→ Your objective
Your task is to copy the stretch of lines in the records below that begins with the line containing "channel += [(0.105, x" and ends with the line containing "# Smooth curved walls, crisp edges", exactly as written, with nothing added.
-- Records shown follows --
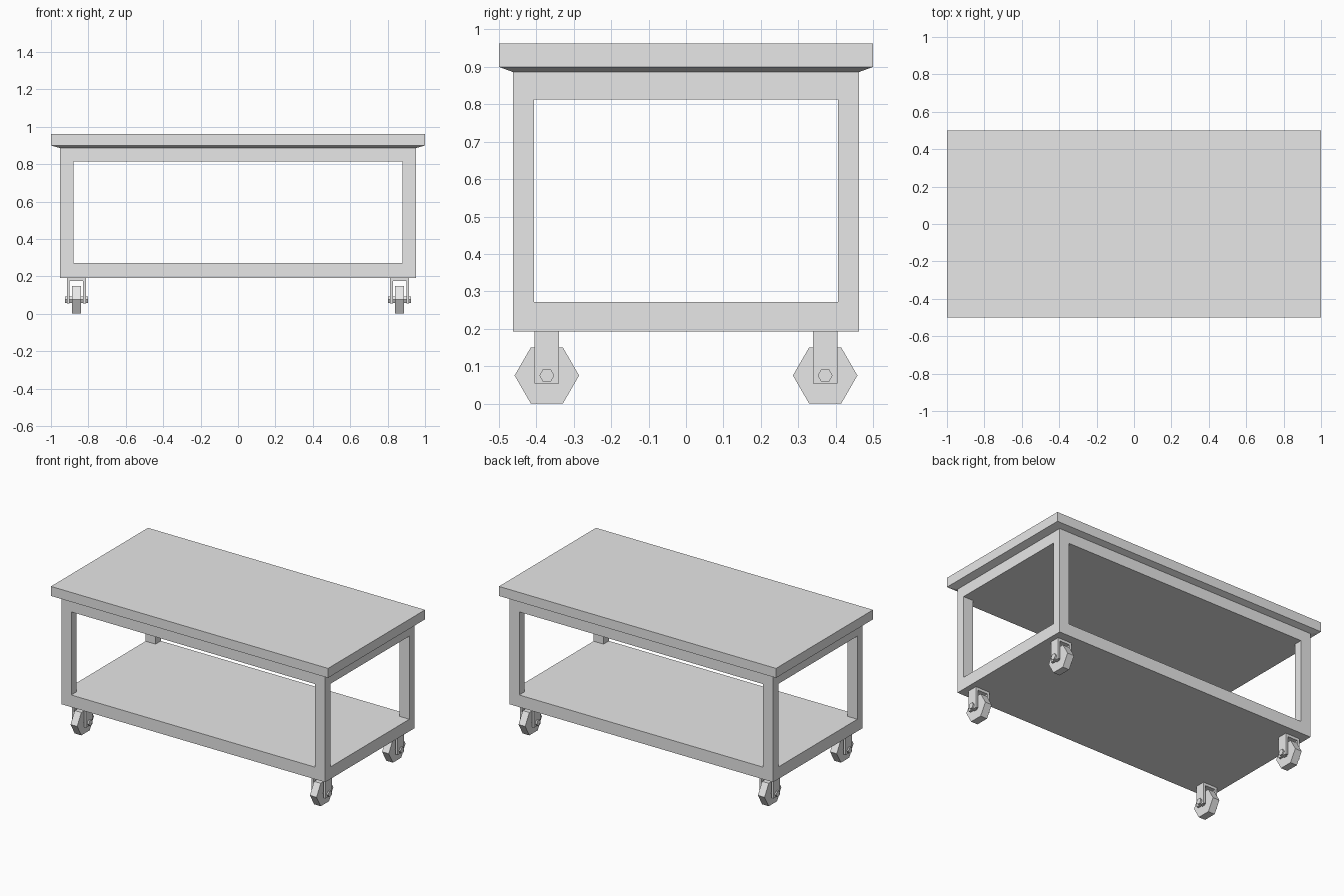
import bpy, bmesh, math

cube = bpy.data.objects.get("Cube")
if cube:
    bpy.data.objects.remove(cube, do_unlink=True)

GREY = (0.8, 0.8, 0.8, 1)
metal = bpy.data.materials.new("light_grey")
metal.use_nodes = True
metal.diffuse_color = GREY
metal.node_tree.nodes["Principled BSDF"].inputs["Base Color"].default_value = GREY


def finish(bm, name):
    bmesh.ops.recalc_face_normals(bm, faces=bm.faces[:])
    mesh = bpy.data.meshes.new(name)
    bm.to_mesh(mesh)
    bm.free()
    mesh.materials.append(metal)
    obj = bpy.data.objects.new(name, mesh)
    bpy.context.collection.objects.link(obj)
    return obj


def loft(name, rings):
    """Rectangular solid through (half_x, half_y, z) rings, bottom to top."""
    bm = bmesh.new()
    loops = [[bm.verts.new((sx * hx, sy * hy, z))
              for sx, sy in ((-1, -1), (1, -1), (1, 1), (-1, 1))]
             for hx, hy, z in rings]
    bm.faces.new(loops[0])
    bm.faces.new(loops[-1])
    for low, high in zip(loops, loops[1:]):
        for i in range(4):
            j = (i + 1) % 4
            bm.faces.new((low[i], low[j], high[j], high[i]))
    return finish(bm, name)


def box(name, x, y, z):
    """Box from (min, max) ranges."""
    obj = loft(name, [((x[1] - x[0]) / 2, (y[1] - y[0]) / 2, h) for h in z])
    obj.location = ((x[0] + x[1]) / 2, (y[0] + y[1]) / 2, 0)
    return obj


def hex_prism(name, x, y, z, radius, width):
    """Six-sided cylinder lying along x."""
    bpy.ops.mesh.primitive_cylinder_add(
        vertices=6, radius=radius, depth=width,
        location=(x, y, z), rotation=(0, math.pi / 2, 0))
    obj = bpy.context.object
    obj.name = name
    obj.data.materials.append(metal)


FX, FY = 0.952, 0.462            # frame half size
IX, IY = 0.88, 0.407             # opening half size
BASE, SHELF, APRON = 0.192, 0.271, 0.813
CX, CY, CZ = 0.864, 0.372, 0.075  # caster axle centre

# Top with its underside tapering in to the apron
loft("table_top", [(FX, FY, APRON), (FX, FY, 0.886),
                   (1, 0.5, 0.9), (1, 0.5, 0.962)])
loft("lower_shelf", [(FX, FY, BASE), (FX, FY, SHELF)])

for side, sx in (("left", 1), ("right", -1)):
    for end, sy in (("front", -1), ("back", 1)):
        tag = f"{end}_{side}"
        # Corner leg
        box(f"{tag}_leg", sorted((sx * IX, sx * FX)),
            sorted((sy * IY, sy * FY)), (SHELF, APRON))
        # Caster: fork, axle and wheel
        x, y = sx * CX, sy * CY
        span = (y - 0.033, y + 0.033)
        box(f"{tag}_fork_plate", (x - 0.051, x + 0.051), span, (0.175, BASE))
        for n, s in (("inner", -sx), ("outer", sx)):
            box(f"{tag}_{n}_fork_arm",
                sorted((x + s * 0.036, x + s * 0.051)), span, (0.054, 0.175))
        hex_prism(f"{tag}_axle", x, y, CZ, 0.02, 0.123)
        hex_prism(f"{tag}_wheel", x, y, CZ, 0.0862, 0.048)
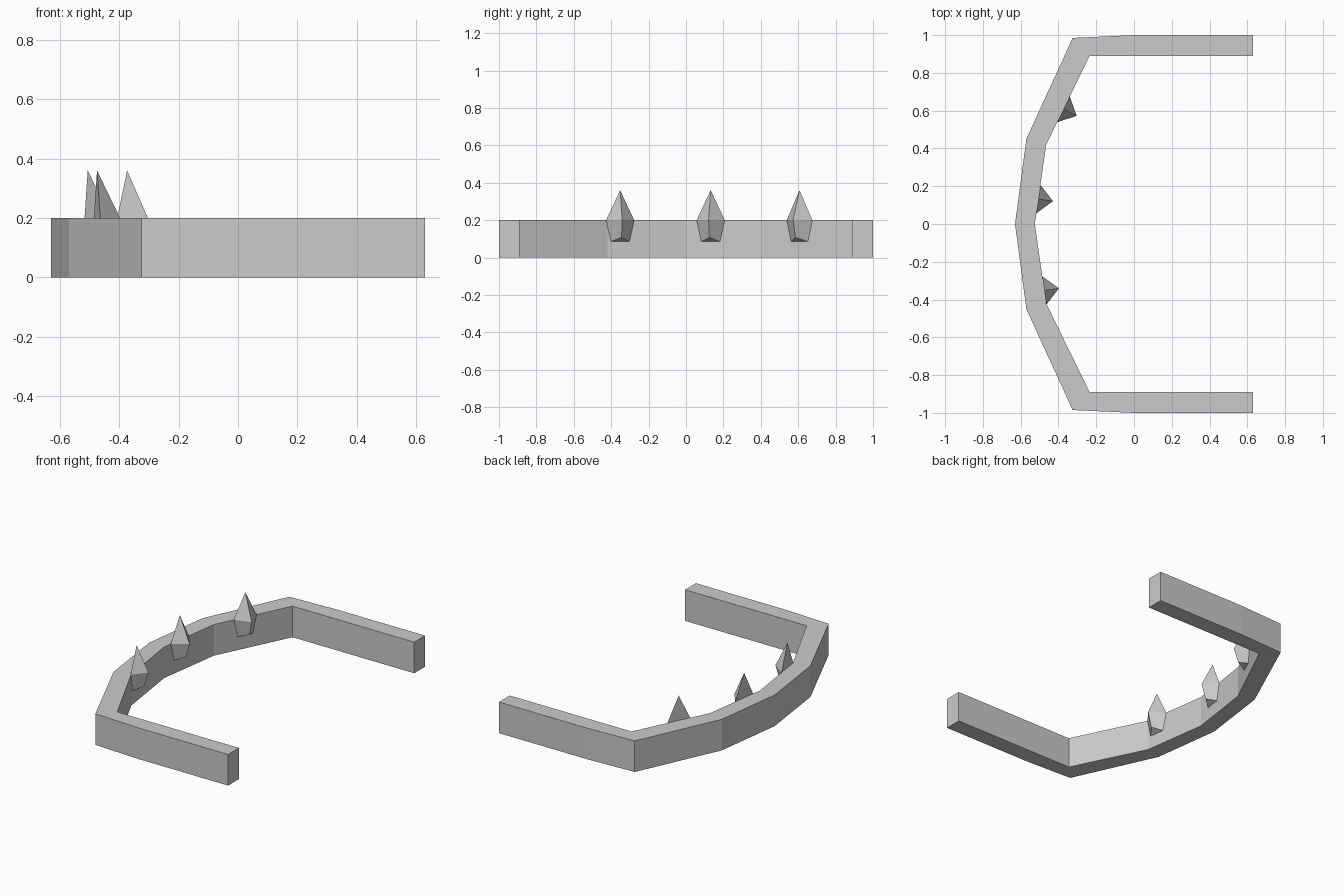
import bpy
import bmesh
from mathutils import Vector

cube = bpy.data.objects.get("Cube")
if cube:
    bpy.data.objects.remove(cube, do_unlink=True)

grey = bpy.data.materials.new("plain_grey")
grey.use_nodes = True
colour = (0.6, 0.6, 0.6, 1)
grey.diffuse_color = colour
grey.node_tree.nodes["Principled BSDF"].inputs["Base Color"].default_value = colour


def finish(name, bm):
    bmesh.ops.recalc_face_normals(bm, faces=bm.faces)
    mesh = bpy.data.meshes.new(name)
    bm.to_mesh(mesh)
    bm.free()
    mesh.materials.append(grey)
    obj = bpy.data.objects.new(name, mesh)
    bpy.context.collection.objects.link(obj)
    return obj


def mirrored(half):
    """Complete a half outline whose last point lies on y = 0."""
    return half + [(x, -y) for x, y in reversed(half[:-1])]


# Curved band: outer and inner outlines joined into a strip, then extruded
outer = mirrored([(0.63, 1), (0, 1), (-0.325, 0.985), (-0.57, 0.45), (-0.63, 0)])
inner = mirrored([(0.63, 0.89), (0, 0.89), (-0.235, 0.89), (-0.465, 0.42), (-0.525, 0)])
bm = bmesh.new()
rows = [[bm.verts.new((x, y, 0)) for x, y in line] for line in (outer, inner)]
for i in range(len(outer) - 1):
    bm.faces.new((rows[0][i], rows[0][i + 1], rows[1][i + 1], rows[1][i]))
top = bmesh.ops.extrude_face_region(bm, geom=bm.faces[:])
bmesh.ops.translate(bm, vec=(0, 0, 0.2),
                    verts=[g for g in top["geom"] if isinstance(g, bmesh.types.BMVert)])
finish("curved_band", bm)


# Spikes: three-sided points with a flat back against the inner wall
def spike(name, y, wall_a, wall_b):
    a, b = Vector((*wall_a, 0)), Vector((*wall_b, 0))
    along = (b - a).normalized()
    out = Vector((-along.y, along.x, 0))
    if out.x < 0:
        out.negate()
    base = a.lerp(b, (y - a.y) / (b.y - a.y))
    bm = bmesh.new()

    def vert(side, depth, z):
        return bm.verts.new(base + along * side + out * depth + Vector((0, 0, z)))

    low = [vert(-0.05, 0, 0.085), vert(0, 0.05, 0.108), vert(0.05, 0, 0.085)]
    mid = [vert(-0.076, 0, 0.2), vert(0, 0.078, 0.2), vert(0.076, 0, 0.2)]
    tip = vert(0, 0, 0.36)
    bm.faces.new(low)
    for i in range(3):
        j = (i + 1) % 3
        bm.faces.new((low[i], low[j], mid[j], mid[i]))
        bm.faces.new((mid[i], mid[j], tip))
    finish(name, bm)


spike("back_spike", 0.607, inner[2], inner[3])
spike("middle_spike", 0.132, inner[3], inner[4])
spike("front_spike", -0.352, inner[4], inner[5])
-- Records shown concluded --
-- Records shown follows --
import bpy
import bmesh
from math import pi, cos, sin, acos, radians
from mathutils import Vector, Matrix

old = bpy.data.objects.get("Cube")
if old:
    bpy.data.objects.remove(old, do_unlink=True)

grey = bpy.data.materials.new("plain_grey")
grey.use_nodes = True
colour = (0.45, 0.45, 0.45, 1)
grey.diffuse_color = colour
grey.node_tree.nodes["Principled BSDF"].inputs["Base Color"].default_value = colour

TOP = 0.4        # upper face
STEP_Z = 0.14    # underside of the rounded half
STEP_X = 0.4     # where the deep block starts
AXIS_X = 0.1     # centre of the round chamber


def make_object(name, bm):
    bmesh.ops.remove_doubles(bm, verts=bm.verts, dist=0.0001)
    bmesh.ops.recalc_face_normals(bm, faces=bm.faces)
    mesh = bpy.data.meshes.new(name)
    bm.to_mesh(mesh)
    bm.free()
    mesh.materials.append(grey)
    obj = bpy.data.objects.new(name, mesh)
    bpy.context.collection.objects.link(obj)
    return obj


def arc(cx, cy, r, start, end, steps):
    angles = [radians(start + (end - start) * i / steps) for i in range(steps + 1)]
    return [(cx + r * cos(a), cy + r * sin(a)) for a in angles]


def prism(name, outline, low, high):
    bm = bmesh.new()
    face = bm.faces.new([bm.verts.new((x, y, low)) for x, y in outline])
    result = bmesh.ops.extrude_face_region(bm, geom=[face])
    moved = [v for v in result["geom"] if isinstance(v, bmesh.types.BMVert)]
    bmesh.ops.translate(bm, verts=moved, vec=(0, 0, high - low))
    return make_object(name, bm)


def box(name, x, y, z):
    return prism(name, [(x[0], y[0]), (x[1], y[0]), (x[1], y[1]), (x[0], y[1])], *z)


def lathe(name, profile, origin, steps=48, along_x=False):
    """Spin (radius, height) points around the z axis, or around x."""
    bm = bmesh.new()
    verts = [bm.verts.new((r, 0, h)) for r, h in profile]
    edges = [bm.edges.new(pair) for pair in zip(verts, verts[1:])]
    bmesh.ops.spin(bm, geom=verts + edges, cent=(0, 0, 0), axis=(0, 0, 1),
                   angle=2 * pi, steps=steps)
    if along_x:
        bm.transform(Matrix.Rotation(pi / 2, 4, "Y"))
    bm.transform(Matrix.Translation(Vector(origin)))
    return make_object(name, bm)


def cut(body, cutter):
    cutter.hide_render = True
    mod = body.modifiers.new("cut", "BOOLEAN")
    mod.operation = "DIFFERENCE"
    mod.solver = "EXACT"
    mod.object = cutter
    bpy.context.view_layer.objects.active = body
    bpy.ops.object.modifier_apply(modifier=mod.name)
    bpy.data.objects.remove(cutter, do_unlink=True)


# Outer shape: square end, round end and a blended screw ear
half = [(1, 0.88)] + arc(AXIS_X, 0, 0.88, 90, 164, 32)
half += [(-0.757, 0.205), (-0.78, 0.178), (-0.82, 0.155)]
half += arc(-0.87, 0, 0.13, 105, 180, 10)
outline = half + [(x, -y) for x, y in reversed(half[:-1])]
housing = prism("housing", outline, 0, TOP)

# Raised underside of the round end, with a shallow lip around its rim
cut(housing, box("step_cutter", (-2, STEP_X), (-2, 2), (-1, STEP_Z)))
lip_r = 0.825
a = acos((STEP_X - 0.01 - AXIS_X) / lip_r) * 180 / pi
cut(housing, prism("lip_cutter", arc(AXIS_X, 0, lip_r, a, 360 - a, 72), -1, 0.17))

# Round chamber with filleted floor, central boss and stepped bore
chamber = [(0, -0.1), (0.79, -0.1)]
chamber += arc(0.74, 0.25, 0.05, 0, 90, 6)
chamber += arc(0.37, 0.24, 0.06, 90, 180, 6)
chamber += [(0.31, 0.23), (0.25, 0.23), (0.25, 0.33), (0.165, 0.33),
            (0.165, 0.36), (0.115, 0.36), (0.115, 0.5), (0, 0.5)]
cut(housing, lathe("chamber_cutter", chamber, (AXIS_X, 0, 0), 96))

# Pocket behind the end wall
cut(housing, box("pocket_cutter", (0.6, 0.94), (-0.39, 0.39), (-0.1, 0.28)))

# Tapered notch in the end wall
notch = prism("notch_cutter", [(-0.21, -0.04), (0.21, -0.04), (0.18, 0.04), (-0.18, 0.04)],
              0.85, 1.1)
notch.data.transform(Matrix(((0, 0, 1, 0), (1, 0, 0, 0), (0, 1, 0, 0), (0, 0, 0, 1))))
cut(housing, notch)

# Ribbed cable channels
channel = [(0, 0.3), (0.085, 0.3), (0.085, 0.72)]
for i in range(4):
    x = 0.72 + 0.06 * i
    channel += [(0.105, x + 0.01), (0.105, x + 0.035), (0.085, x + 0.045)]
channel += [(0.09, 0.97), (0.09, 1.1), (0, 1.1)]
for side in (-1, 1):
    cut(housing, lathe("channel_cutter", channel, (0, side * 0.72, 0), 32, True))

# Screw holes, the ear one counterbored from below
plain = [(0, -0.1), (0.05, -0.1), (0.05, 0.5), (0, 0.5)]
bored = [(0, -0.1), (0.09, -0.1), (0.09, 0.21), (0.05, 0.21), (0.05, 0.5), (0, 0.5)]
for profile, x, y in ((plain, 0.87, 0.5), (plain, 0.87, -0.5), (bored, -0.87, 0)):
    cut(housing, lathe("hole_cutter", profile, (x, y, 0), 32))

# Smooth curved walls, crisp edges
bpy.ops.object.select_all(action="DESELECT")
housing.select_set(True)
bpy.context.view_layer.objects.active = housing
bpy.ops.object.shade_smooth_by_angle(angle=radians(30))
-- Records shown concluded --
→ Your response
    channel += [(0.105, x + 0.01), (0.105, x + 0.035), (0.085, x + 0.045)]
channel += [(0.09, 0.97), (0.09, 1.1), (0, 1.1)]
for side in (-1, 1):
    cut(housing, lathe("channel_cutter", channel, (0, side * 0.72, 0), 32, True))

# Screw holes, the ear one counterbored from below
plain = [(0, -0.1), (0.05, -0.1), (0.05, 0.5), (0, 0.5)]
bored = [(0, -0.1), (0.09, -0.1), (0.09, 0.21), (0.05, 0.21), (0.05, 0.5), (0, 0.5)]
for profile, x, y in ((plain, 0.87, 0.5), (plain, 0.87, -0.5), (bored, -0.87, 0)):
    cut(housing, lathe("hole_cutter", profile, (x, y, 0), 32))

# Smooth curved walls, crisp edges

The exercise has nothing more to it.